*** Opening Input records ***

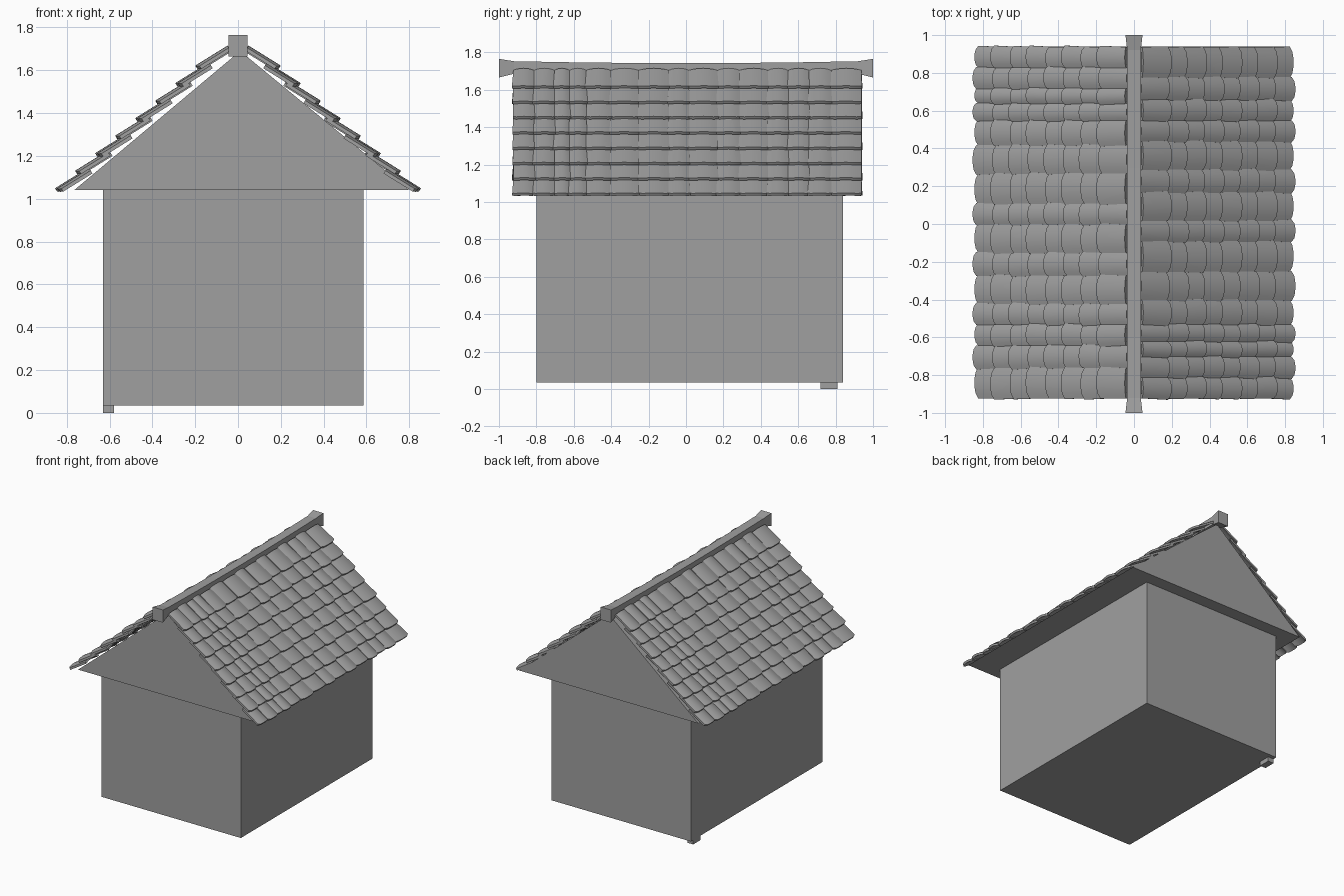
import bpy, bmesh, math, random
from mathutils import Vector

random.seed(4)
if "Cube" in bpy.data.objects:
    bpy.data.objects.remove(bpy.data.objects["Cube"], do_unlink=True)

GREY = 0.35
mat = bpy.data.materials.new("plain grey")
mat.use_nodes = True
mat.diffuse_color = (GREY, GREY, GREY, 1)
mat.node_tree.nodes["Principled BSDF"].inputs["Base Color"].default_value = (GREY, GREY, GREY, 1)


def finish(name, bm):
    bmesh.ops.recalc_face_normals(bm, faces=bm.faces)
    mesh = bpy.data.meshes.new(name)
    bm.to_mesh(mesh)
    bm.free()
    mesh.materials.append(mat)
    obj = bpy.data.objects.new(name, mesh)
    bpy.context.collection.objects.link(obj)
    return obj


def box(name, lo, hi):
    bm = bmesh.new()
    bmesh.ops.create_cube(bm, size=1)
    for v in bm.verts:
        v.co = [l + (c + 0.5) * (h - l) for l, h, c in zip(lo, hi, v.co)]
    return finish(name, bm)


def loft(name, rings):
    """Skin a row of equal closed rings and cap both ends."""
    bm = bmesh.new()
    loops = [[bm.verts.new(p) for p in ring] for ring in rings]
    n = len(loops[0])
    for a, b in zip(loops, loops[1:]):
        for i in range(n):
            j = (i + 1) % n
            bm.faces.new((a[i], a[j], b[j], b[i]))
    bm.faces.new(loops[0])
    bm.faces.new(loops[-1])
    return finish(name, bm)


# House body and the small block under its back corner
box("house_body", (-0.63, -0.80, 0.035), (0.585, 0.84, 1.04))
box("corner_foot", (-0.63, 0.72, 0), (-0.58, 0.81, 0.035))

# Solid gable roof under the tiles
gable = [(-0.765, 1.04), (0.80, 1.04), (0.01, 1.69)]
loft("gable_roof", [[(x, y, z) for x, z in gable] for y in (-0.90, 0.94)])

# Ridge beam, sagging in the middle and flared at both ends
rings = []
for y in (-1, -0.92, -0.6, -0.3, 0, 0.3, 0.6, 0.92, 1):
    end = abs(y) == 1
    w = 0.045 if end else 0.036
    top = 1.765 if end else 1.742 + 0.012 * y * y
    low = 1.665 if end else 1.685
    rings.append([(-w, y, low), (w, y, low), (w, y, top), (-w, y, top)])
loft("ridge_beam", rings)

# Overlapping tiles: columns of uneven width, alternate tiles lifted
EDGES = [-0.93, -0.82, -0.71, -0.63, -0.54, -0.41, -0.26, -0.10,
         0.01, 0.16, 0.28, 0.43, 0.54, 0.65, 0.77, 0.93]
ROWS, ACROSS, THICK = 8, 6, 0.016


def tile(bm, tip, y0, y1, lift):
    """One arched tile with a rounded lower edge, running up the slope."""
    up = Vector((-0.15, 0, 0.093))
    normal = Vector((0.527, 0, 0.85))
    skew = random.uniform(-0.004, 0.004)
    layers = []
    for depth in (0, -THICK):
        grid = []
        for s in (0, 0.12, 1):
            row = []
            for i in range(ACROSS + 1):
                t = i / ACROSS
                bulge = 1 - (2 * t - 1) ** 2
                edge = 1 - (2 * t - 1) ** 4
                flare = (t - 0.5) * 0.008 * (1 - s)
                p = tip + up * s + normal * (lift + depth + 0.012 * bulge)
                p -= up * (0.09 * edge - 0.09) * (1 - s)
                p.y = y0 + (y1 - y0) * t + flare + skew * (1 - s)
                row.append(bm.verts.new(p))
            grid.append(row)
        for a, b in zip(grid, grid[1:]):
            for i in range(ACROSS):
                bm.faces.new((a[i], a[i + 1], b[i + 1], b[i]))
        layers.append(grid)
    # Close the rim between the top and bottom skins
    rims = [g[0] + [r[-1] for r in g[1:]] + g[-1][-2::-1] + [g[1][0]] for g in layers]
    n = len(rims[0])
    for i in range(n):
        j = (i + 1) % n
        bm.faces.new((rims[0][i], rims[0][j], rims[1][j], rims[1][i]))


for name, turn in (("left_roof_tiles", 0), ("right_roof_tiles", math.pi)):
    bm = bmesh.new()
    for r in range(ROWS):
        f = r / (ROWS - 1)
        base = Vector((0.84 - 0.655 * f, 0, 1.042 + 0.573 * f))
        for c, (y0, y1) in enumerate(zip(EDGES, EDGES[1:])):
            raised = (r + c) % 2
            tip = base + Vector((0.007, 0, -0.005)) * raised
            tile(bm, tip, y0, y1, 0.006 * raised - 0.004)
    obj = finish(name, bm)
    obj.rotation_euler.z = turn
    obj.location.y = 0.007
    bpy.ops.object.select_all(action="DESELECT")
    obj.select_set(True)
    bpy.context.view_layer.objects.active = obj
    bpy.ops.object.shade_smooth_by_angle(angle=math.radians(35))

*** Closing Input records ***

(What is required): What is needed is a word-for-word copy of the data above, free of any images.

(Task answer):
import bpy, bmesh, math, random
from mathutils import Vector

random.seed(4)
if "Cube" in bpy.data.objects:
    bpy.data.objects.remove(bpy.data.objects["Cube"], do_unlink=True)

GREY = 0.35
mat = bpy.data.materials.new("plain grey")
mat.use_nodes = True
mat.diffuse_color = (GREY, GREY, GREY, 1)
mat.node_tree.nodes["Principled BSDF"].inputs["Base Color"].default_value = (GREY, GREY, GREY, 1)


def finish(name, bm):
    bmesh.ops.recalc_face_normals(bm, faces=bm.faces)
    mesh = bpy.data.meshes.new(name)
    bm.to_mesh(mesh)
    bm.free()
    mesh.materials.append(mat)
    obj = bpy.data.objects.new(name, mesh)
    bpy.context.collection.objects.link(obj)
    return obj


def box(name, lo, hi):
    bm = bmesh.new()
    bmesh.ops.create_cube(bm, size=1)
    for v in bm.verts:
        v.co = [l + (c + 0.5) * (h - l) for l, h, c in zip(lo, hi, v.co)]
    return finish(name, bm)


def loft(name, rings):
    """Skin a row of equal closed rings and cap both ends."""
    bm = bmesh.new()
    loops = [[bm.verts.new(p) for p in ring] for ring in rings]
    n = len(loops[0])
    for a, b in zip(loops, loops[1:]):
        for i in range(n):
            j = (i + 1) % n
            bm.faces.new((a[i], a[j], b[j], b[i]))
    bm.faces.new(loops[0])
    bm.faces.new(loops[-1])
    return finish(name, bm)


# House body and the small block under its back corner
box("house_body", (-0.63, -0.80, 0.035), (0.585, 0.84, 1.04))
box("corner_foot", (-0.63, 0.72, 0), (-0.58, 0.81, 0.035))

# Solid gable roof under the tiles
gable = [(-0.765, 1.04), (0.80, 1.04), (0.01, 1.69)]
loft("gable_roof", [[(x, y, z) for x, z in gable] for y in (-0.90, 0.94)])

# Ridge beam, sagging in the middle and flared at both ends
rings = []
for y in (-1, -0.92, -0.6, -0.3, 0, 0.3, 0.6, 0.92, 1):
    end = abs(y) == 1
    w = 0.045 if end else 0.036
    top = 1.765 if end else 1.742 + 0.012 * y * y
    low = 1.665 if end else 1.685
    rings.append([(-w, y, low), (w, y, low), (w, y, top), (-w, y, top)])
loft("ridge_beam", rings)

# Overlapping tiles: columns of uneven width, alternate tiles lifted
EDGES = [-0.93, -0.82, -0.71, -0.63, -0.54, -0.41, -0.26, -0.10,
         0.01, 0.16, 0.28, 0.43, 0.54, 0.65, 0.77, 0.93]
ROWS, ACROSS, THICK = 8, 6, 0.016


def tile(bm, tip, y0, y1, lift):
    """One arched tile with a rounded lower edge, running up the slope."""
    up = Vector((-0.15, 0, 0.093))
    normal = Vector((0.527, 0, 0.85))
    skew = random.uniform(-0.004, 0.004)
    layers = []
    for depth in (0, -THICK):
        grid = []
        for s in (0, 0.12, 1):
            row = []
            for i in range(ACROSS + 1):
                t = i / ACROSS
                bulge = 1 - (2 * t - 1) ** 2
                edge = 1 - (2 * t - 1) ** 4
                flare = (t - 0.5) * 0.008 * (1 - s)
                p = tip + up * s + normal * (lift + depth + 0.012 * bulge)
                p -= up * (0.09 * edge - 0.09) * (1 - s)
                p.y = y0 + (y1 - y0) * t + flare + skew * (1 - s)
                row.append(bm.verts.new(p))
            grid.append(row)
        for a, b in zip(grid, grid[1:]):
            for i in range(ACROSS):
                bm.faces.new((a[i], a[i + 1], b[i + 1], b[i]))
        layers.append(grid)
    # Close the rim between the top and bottom skins
    rims = [g[0] + [r[-1] for r in g[1:]] + g[-1][-2::-1] + [g[1][0]] for g in layers]
    n = len(rims[0])
    for i in range(n):
        j = (i + 1) % n
        bm.faces.new((rims[0][i], rims[0][j], rims[1][j], rims[1][i]))


for name, turn in (("left_roof_tiles", 0), ("right_roof_tiles", math.pi)):
    bm = bmesh.new()
    for r in range(ROWS):
        f = r / (ROWS - 1)
        base = Vector((0.84 - 0.655 * f, 0, 1.042 + 0.573 * f))
        for c, (y0, y1) in enumerate(zip(EDGES, EDGES[1:])):
            raised = (r + c) % 2
            tip = base + Vector((0.007, 0, -0.005)) * raised
            tile(bm, tip, y0, y1, 0.006 * raised - 0.004)
    obj = finish(name, bm)
    obj.rotation_euler.z = turn
    obj.location.y = 0.007
    bpy.ops.object.select_all(action="DESELECT")
    obj.select_set(True)
    bpy.context.view_layer.objects.active = obj
    bpy.ops.object.shade_smooth_by_angle(angle=math.radians(35))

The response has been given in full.